The Stylists: Style as Character, Style as Politics, Style as Style

“In matters of grave importance, style, not sincerity, is the vital thing.”

—Oscar Wilde

Style is at once historical and speculative, associative and specific. By its very nature it can be voraciously temporal and determinedly static. Style is surface (perhaps). And its surfaces can indicate struggle or surfeit. Even a lack of style is style. As Joan Didion, the California high priestess of the stylistic essay, famously said, echoing others: “Style is character.” It evolves from a constellation of personal choices in tone, temperature, aesthetics, moralities, mannerisms, and voice that cohere, become constellate, into a singularly recognizable form. It determines each artist’s uniqueness, their strength, and their success, yet it remains infinitely difficult to discuss.
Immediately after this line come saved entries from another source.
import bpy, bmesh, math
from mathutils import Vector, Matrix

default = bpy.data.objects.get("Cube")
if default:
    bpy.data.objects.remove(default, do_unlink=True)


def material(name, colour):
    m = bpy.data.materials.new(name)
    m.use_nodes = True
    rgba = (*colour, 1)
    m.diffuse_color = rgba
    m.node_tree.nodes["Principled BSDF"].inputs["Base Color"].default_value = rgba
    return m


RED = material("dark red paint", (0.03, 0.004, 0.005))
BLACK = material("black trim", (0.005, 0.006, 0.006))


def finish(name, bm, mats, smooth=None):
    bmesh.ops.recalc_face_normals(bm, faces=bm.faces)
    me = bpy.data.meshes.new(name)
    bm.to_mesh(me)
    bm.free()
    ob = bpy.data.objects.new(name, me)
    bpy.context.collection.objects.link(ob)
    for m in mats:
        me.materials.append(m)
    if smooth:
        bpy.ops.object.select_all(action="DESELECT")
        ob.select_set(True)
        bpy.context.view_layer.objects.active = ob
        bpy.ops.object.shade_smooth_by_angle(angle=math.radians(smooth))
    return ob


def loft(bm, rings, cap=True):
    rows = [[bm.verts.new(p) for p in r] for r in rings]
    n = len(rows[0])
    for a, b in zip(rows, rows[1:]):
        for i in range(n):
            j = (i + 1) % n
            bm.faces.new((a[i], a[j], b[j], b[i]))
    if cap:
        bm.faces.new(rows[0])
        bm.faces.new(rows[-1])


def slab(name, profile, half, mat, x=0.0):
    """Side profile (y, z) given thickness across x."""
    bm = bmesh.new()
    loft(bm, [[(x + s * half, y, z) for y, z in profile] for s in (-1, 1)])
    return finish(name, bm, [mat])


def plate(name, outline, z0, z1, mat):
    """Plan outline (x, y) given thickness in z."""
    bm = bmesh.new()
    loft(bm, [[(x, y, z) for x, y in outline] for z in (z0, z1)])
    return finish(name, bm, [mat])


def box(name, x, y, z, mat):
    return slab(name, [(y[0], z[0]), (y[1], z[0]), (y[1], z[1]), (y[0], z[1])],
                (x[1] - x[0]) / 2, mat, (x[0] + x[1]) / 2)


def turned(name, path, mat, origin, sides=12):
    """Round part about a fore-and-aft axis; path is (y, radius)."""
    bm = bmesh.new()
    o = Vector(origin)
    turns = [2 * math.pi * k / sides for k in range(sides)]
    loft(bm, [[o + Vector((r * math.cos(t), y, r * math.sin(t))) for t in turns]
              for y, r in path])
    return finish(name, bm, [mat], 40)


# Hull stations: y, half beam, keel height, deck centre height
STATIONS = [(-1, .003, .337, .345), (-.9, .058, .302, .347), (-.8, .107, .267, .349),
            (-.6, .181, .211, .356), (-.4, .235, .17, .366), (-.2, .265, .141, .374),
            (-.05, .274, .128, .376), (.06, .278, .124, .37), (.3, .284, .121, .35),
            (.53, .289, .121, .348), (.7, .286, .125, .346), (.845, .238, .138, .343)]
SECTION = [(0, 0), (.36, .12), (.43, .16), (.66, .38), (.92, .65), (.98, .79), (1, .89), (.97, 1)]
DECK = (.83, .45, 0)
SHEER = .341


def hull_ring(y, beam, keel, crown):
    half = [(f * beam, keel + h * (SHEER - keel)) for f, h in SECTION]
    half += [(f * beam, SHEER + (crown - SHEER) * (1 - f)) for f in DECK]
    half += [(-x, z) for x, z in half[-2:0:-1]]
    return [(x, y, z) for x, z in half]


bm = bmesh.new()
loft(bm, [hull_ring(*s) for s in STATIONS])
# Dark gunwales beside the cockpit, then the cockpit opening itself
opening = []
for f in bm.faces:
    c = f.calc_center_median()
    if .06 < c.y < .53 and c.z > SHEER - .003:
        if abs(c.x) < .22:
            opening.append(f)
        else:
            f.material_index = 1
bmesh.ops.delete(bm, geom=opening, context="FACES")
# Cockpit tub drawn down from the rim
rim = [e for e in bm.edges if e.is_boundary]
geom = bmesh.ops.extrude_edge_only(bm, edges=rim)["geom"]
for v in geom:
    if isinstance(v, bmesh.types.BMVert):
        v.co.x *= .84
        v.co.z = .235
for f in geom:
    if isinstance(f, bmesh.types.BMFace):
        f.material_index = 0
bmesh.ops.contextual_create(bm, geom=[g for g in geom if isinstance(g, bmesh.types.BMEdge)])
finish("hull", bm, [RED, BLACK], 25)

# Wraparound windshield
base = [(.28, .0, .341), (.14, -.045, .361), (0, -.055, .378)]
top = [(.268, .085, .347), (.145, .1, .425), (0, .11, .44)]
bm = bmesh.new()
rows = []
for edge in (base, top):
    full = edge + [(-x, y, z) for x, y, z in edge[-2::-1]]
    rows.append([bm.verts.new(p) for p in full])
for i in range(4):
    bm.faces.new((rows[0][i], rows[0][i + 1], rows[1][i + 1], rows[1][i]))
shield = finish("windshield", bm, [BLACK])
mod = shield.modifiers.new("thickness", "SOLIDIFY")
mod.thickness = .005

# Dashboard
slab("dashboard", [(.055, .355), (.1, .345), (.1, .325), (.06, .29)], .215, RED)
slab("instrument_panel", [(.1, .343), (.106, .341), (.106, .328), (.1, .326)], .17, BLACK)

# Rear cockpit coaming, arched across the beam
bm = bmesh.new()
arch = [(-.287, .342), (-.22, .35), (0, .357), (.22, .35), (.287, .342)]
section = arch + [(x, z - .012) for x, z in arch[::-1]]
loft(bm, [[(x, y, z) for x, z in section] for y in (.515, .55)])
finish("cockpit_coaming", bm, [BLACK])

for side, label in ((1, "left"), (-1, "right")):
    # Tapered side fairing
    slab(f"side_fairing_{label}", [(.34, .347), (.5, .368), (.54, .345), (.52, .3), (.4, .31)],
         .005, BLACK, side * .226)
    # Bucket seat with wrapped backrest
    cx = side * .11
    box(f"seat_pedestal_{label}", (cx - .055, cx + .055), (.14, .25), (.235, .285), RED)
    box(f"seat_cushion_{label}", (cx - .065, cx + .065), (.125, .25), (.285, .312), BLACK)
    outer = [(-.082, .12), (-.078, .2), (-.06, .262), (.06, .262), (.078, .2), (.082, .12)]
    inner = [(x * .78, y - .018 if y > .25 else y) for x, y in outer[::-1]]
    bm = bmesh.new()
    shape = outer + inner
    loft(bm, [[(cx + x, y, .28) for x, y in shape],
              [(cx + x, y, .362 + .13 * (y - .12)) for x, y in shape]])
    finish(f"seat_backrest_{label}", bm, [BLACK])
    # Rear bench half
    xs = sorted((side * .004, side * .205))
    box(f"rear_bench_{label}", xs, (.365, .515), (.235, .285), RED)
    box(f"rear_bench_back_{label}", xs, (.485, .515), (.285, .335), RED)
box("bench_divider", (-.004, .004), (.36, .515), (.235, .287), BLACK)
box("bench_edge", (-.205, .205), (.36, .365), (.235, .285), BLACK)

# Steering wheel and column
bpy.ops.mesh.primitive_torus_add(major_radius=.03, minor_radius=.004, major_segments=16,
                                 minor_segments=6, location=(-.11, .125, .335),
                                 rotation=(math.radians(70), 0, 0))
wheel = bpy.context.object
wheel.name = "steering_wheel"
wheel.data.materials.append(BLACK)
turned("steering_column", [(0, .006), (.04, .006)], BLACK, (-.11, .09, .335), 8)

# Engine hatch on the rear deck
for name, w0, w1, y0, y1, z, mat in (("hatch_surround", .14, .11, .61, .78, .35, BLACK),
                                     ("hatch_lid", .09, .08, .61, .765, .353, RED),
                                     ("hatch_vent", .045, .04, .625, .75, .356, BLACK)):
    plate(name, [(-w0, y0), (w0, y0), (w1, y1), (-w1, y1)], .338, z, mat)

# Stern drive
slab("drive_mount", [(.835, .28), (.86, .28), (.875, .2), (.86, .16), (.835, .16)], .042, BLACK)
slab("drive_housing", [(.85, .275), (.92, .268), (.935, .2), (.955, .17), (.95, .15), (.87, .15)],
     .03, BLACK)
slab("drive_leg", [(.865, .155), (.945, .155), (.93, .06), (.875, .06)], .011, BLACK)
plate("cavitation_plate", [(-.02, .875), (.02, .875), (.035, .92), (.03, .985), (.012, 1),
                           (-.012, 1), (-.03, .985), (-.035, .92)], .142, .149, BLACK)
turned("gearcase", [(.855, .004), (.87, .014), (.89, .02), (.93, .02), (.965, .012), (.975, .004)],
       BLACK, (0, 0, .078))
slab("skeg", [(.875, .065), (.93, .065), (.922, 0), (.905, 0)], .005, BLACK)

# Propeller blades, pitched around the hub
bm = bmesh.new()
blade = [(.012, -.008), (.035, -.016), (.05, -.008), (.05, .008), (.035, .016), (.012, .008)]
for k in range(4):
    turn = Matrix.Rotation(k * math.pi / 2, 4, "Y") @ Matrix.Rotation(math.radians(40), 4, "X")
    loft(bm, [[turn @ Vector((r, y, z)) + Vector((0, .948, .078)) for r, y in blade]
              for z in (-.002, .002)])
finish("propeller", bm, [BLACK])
Thus in this we will attempt to address that which often goes unaddressed or unspoken in artistic practice: style. In classes devoted to literary, artistic, and cinematic style, as well as to the maker as model, we will explore how personal idioms are developed, articulated, and conveyed maturely, as well as how they impact, supplement, or define one’s creative production and reception. Conversely, we will also trace how critical styles can be misrepresented or mistranslated or sublimated by the larger culture, where surfaces are coveted, cultivated, and disseminated. Historically, we will locate when the definition of style moved from artistic movement to personal expression. Finally, through the artists, writers, filmmakers, and other artistic practitioners that we look at, we will attempt to limn just how style reveals to the spectator the personal politics, ethics, and aesthetics of the artist herself.

Those artists, writers, filmmakers, and other hybrids we might look at, and whose works we will possibly touch on or study, include Renata Adler, Giorgio Agamben, Chantal Akerman, Roland Barthes, Lee Bontecou, Jorge Luis Borges, Jane Bowles, Anne Carson, Hélène Cixous, Das Institute, Lydia Davis, Joan Didion, Marguerite Duras, VALIE EXPORT, Harun Farocki, Benjamin Franklin, Jean-Luc Godard, Camille Henrot, Emmanuel Hocquard, bell hooks, Robert Irwin, Rashid Johnson, Wayne Koestenbaum, Harmony Korine, Rosalind Krauss, Emma Kunz, Simone Leigh, Lee Lozano, Haruki Murakami, Louise Nevelson, Paulina Olowska, Carol Rama, Lisa Robertson, Pamela Rosenkranz, W. G. Sebald, Sylvia Sleigh, Susan Sontag, Keiichi Tanaami, Rosemarie Trockel, Kelley Walker, Jennifer West, Oscar Wilde, Joy Williams, and Akram Zaatari. Also: Katherine Anne Porter, who once noted (acidly, if pre-feminism-ly): “I don't believe in style. The style is you […] Style is the man. Aristotle said it first, as far as I know, and everybody has said it since, because it is one of those unarguable truths. You do not create a style. You work, and develop yourself; your style is an emanation from your own being.”

*There is also the possibility of a small series of guest lectures and workshops from a few of the notables above.